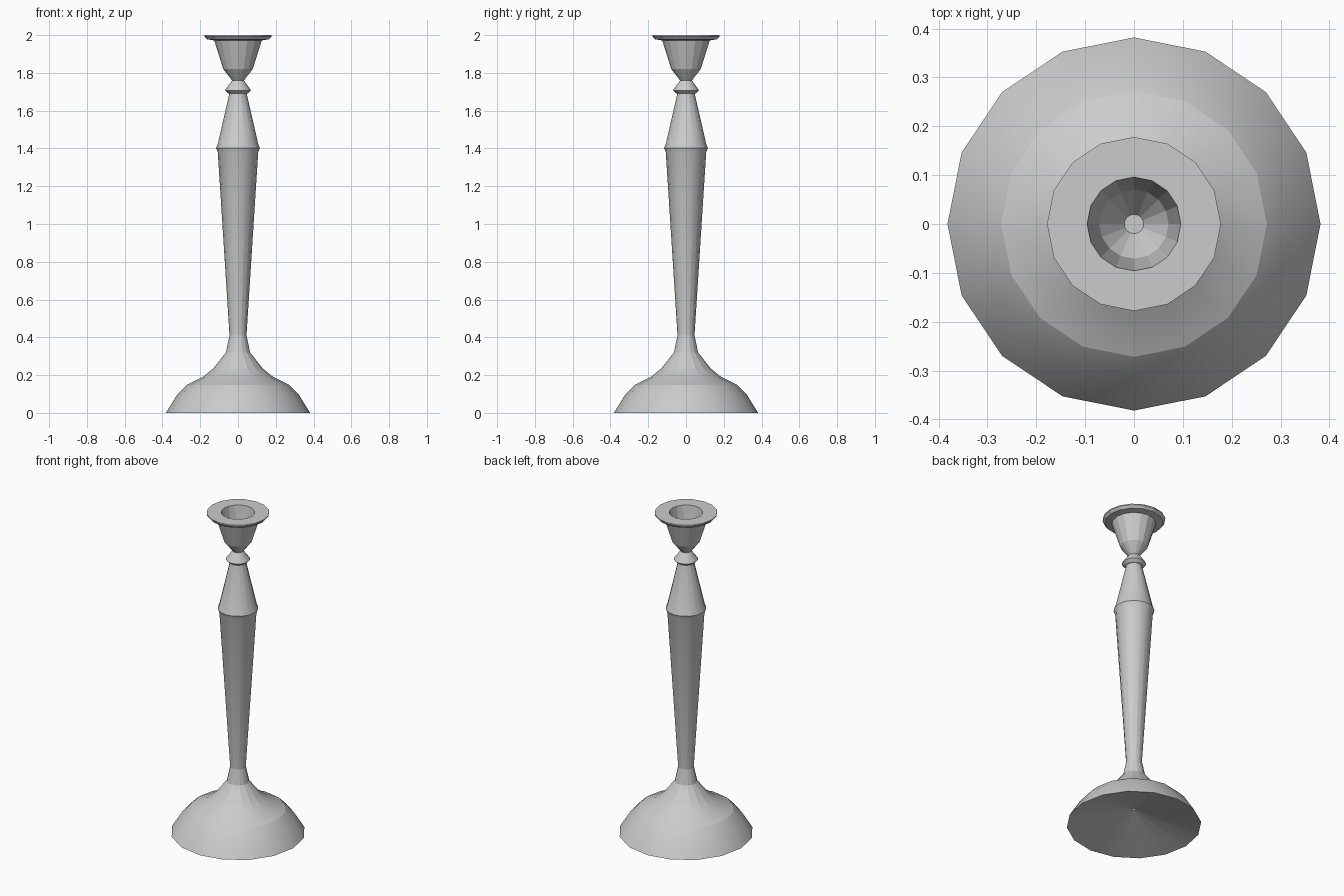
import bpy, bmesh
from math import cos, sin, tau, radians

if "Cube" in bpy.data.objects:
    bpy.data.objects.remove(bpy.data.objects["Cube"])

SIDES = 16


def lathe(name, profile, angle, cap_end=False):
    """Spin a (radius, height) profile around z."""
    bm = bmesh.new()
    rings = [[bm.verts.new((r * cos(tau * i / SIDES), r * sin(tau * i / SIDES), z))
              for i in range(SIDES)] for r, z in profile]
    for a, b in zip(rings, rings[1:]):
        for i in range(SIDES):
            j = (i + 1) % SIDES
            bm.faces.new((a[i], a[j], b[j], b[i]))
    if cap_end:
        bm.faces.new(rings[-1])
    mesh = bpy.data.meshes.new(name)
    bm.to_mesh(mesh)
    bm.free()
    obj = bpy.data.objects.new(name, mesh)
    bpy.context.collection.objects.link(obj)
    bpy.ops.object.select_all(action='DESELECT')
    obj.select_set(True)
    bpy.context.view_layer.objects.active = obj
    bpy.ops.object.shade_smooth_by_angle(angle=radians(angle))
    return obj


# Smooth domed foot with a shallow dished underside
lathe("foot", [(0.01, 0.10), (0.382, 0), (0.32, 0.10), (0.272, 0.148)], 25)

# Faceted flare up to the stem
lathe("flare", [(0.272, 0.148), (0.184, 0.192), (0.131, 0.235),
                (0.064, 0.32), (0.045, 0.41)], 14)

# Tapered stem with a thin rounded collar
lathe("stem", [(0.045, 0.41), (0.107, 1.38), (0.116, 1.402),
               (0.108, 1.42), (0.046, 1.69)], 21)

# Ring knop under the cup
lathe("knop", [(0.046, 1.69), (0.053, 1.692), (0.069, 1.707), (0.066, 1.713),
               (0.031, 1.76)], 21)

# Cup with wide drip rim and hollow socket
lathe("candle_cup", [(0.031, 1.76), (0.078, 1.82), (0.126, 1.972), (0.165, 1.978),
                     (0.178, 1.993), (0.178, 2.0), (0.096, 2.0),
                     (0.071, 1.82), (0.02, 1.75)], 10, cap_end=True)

## Goal of the exercise
Repeat the data above exactly, images excluded.

## Exercise result
import bpy, bmesh
from math import cos, sin, tau, radians

if "Cube" in bpy.data.objects:
    bpy.data.objects.remove(bpy.data.objects["Cube"])

SIDES = 16


def lathe(name, profile, angle, cap_end=False):
    """Spin a (radius, height) profile around z."""
    bm = bmesh.new()
    rings = [[bm.verts.new((r * cos(tau * i / SIDES), r * sin(tau * i / SIDES), z))
              for i in range(SIDES)] for r, z in profile]
    for a, b in zip(rings, rings[1:]):
        for i in range(SIDES):
            j = (i + 1) % SIDES
            bm.faces.new((a[i], a[j], b[j], b[i]))
    if cap_end:
        bm.faces.new(rings[-1])
    mesh = bpy.data.meshes.new(name)
    bm.to_mesh(mesh)
    bm.free()
    obj = bpy.data.objects.new(name, mesh)
    bpy.context.collection.objects.link(obj)
    bpy.ops.object.select_all(action='DESELECT')
    obj.select_set(True)
    bpy.context.view_layer.objects.active = obj
    bpy.ops.object.shade_smooth_by_angle(angle=radians(angle))
    return obj


# Smooth domed foot with a shallow dished underside
lathe("foot", [(0.01, 0.10), (0.382, 0), (0.32, 0.10), (0.272, 0.148)], 25)

# Faceted flare up to the stem
lathe("flare", [(0.272, 0.148), (0.184, 0.192), (0.131, 0.235),
                (0.064, 0.32), (0.045, 0.41)], 14)

# Tapered stem with a thin rounded collar
lathe("stem", [(0.045, 0.41), (0.107, 1.38), (0.116, 1.402),
               (0.108, 1.42), (0.046, 1.69)], 21)

# Ring knop under the cup
lathe("knop", [(0.046, 1.69), (0.053, 1.692), (0.069, 1.707), (0.066, 1.713),
               (0.031, 1.76)], 21)

# Cup with wide drip rim and hollow socket
lathe("candle_cup", [(0.031, 1.76), (0.078, 1.82), (0.126, 1.972), (0.165, 1.978),
                     (0.178, 1.993), (0.178, 2.0), (0.096, 2.0),
                     (0.071, 1.82), (0.02, 1.75)], 10, cap_end=True)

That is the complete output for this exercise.